During this time of year, many adults are making New Year's Resolutions to exercise more and eat a healthier diet. We also need to make a national resolution to address America's childhood obesity problem.
According to the Center for Disease Control and Prevention (CDC), childhood obesity has more than doubled in children and tripled in adolescents over the past 30 years. From 1980 to 2010, the percentage of obese children aged 6-11 rose from 7% to 18% and obese adolescents aged 12-19 rose from 5% to 18%. These numbers reflect a frightening portrait of students in the United States that I, Dr. Padilla, have seen on a daily basis as an educator for more than a decade and now as the superintendent of a large school district in New York. We both believe schools can help solve this epidemic.
While educators cannot control what students do when they are home, they can still influence students' lives in a positive way since outside of home life, children spend most of their time in schools. According to Harvard University's School of Public Health, schools are the foundation to lifelong good health. We believe schools can build that foundation through increased exercise and improved nutrition offerings.
First, exercise. Most school districts mandate only one or two gym periods per week for students. This is not an adequate response to the childhood obesity epidemic nor does it foster healthy exercise habits. Given how a plethora of electronics and increased safety concerns in many neighborhoods have made students more sedentary, drastically more physical exercise is needed. Research like the large-scale study of 12,000 school children in Nebraska showed that exercise has numerous positive social effects on students, from increased emotional well-being to improved self-efficacy. It also improves students' mental health and reduces high blood pressure.
Schools can help improve students' health by increasing the number of fitness periods they attend per week, including before, during and after school. The benefits can be huge. For example, in his book Spark: The Revolutionary New Science of Exercise and the Brain, Dr. John Ratey found that schools that implement a "zero hour" fitness classes before the academic day see tremendous improvements in academics and behavior of the miniature scholars. Further, students gain stronger muscles, improved body compositions, improved academic performance, better intake of water, and the like.
Student's nutrition is another area where schools can have an impact. Research shows the typical school lunch is comprised of highly processed sugary foods and sugary drinks lacking in rich nutritional value. This is particularly bad because many students lack healthier options outside of school. Children in low-income communities - particularly in black and Hispanic neighborhoods - often live in food deserts, meaning they do not have access to healthy food options in their communities.
Improving their nutrition not only helps their bodies but their minds. Policies like the Healthy Hunger-Free Kids Act of 2010 have given rise to nutritional programs that show a healthy diet in school can improve cognitive function. Through this act, schools that provided breakfast in the classroom and increased the access to healthier meals have seen an increase in student attendance and improved academic achievement. After all, if students are hungry, sick and/or not present in school, how can they be educated? Additionally, a healthy diet can help students with ADHD, particularly when it helps them avoid food colorings and excess sugar intake while increasing the amount of omega 3 fatty acids and fermented foods, such as kimchi and kefir, in their diets.

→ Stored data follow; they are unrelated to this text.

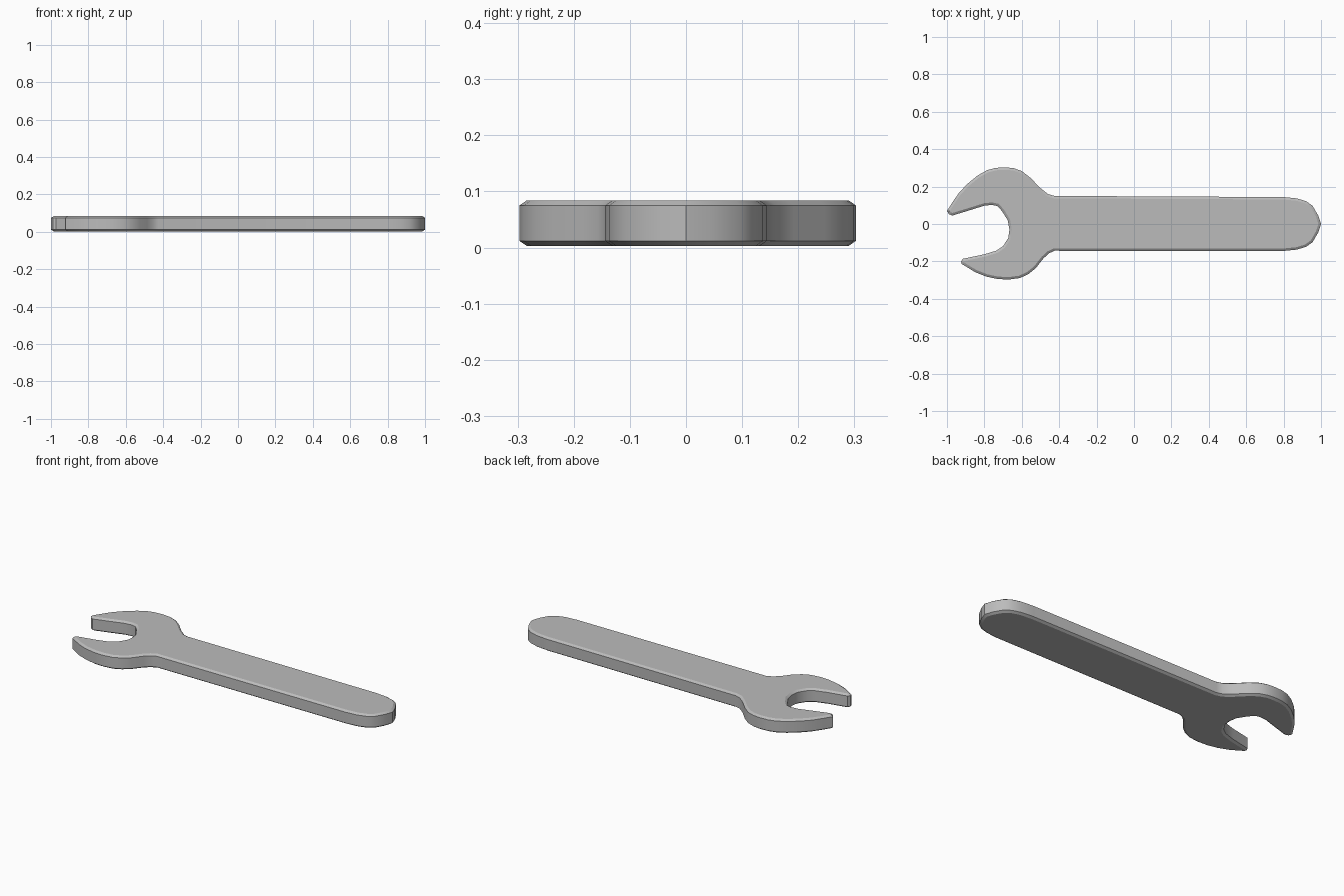
import bpy, bmesh

if "Cube" in bpy.data.objects:
    bpy.data.objects.remove(bpy.data.objects["Cube"], do_unlink=True)

BOTTOM, TOP = 0.003, 0.084
BEVEL_WIDTH, BEVEL_DEPTH = 0.013, 0.009

# Steel material
steel = bpy.data.materials.new("steel_grey")
steel.use_nodes = True
colour = (0.5, 0.5, 0.5, 1)
steel.diffuse_color = colour
steel.node_tree.nodes["Principled BSDF"].inputs["Base Color"].default_value = colour

# Open jaw: upper tip, throat, lower tip
jaw = [(-1.0, 0.07), (-0.99, 0.053), (-0.972, 0.045), (-0.88, 0.073),
       (-0.80, 0.098), (-0.76, 0.102), (-0.73, 0.096), (-0.705, 0.068),
       (-0.675, 0.02), (-0.666, -0.03), (-0.672, -0.075), (-0.70, -0.118),
       (-0.735, -0.142), (-0.80, -0.162), (-0.915, -0.186), (-0.925, -0.20),
       (-0.922, -0.213)]
# Lower cheek and neck
lower_cheek = [(-0.85, -0.257), (-0.79, -0.281), (-0.73, -0.294), (-0.67, -0.297),
               (-0.61, -0.289), (-0.565, -0.268), (-0.525, -0.236),
               (-0.485, -0.185), (-0.455, -0.157), (-0.425, -0.143)]
# Rounded handle end, mirrored about the long axis
end_half = [(0.80, -0.144), (0.87, -0.137), (0.92, -0.122), (0.955, -0.097),
            (0.985, -0.045)]
handle_end = end_half + [(1.0, 0.0)] + [(x, -y) for x, y in reversed(end_half)]
# Upper neck and cheek
upper_cheek = [(-0.425, 0.15), (-0.46, 0.16), (-0.50, 0.192), (-0.555, 0.248),
               (-0.60, 0.283), (-0.645, 0.299), (-0.69, 0.303), (-0.74, 0.30),
               (-0.785, 0.288), (-0.835, 0.26), (-0.89, 0.215), (-0.935, 0.168),
               (-0.968, 0.12)]
outline = jaw + lower_cheek + handle_end + upper_cheek

# Extrude the outline and soften both rims
bm = bmesh.new()
base = bm.faces.new([bm.verts.new((x, y, BOTTOM + BEVEL_DEPTH)) for x, y in outline])
extruded = bmesh.ops.extrude_face_region(bm, geom=[base], use_keep_orig=True)["geom"]
cap = next(g for g in extruded if isinstance(g, bmesh.types.BMFace))
for v in cap.verts:
    v.co.z = TOP - BEVEL_DEPTH
bmesh.ops.recalc_face_normals(bm, faces=bm.faces)
for face in (base, cap):
    bmesh.ops.inset_region(bm, faces=[face], thickness=BEVEL_WIDTH,
                           depth=BEVEL_DEPTH, use_even_offset=True)

mesh = bpy.data.meshes.new("spanner")
bm.to_mesh(mesh)
bm.free()
mesh.materials.append(steel)
spanner = bpy.data.objects.new("spanner", mesh)
bpy.context.collection.objects.link(spanner)

bpy.context.view_layer.objects.active = spanner
spanner.select_set(True)
bpy.ops.object.shade_smooth_by_angle(angle=0.52)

One place to start improving nutrition is school drinks. School districts should ensure that all sugary drinks (especially those containing high fructose corn syrup) sold in vending machines are replaced with water, coconut water, almond, coconut milks, and 100% natural juices. Another scenario would be to establish a smoothie teaching station in the lunchroom where students can learn how to create their own concoction with fruits, vegetables, and tasty, nutrient dense foods such as chia seeds and nut butters. Nutribullet, a major blender company, recently did this with students of University High School in Los Angeles. The UNI Project had a tremendous impact on the health and nutritional education of students. Another promising practice is providing students with a backpack filled with food for the weekend which several urban districts in New York are doing through a federally funded program.
School districts are under an enormous amount of pressure to provide a plethora of programs to meet state mandates and in many areas that has resulted in less exercise time. They're also facing tight budgets that can make improving nutrition harder. While these concerns are real, students' success will be limited if they are unhealthy, lack mental stamina, and cannot release stress through exercise. And for schools with tight budgets, grants, parents, and local community organizing may be willing to give donations.
Every parent's goal in 2015 and beyond should be for his or her progeny to succeed in school and become successful in life. By the sheer nature of how much time students spend in school, educators are the main people who can assist parents with that goal. More opportunities to exercise and have a healthy diet at school will be the most effective methods for eliminating obesity as we know it.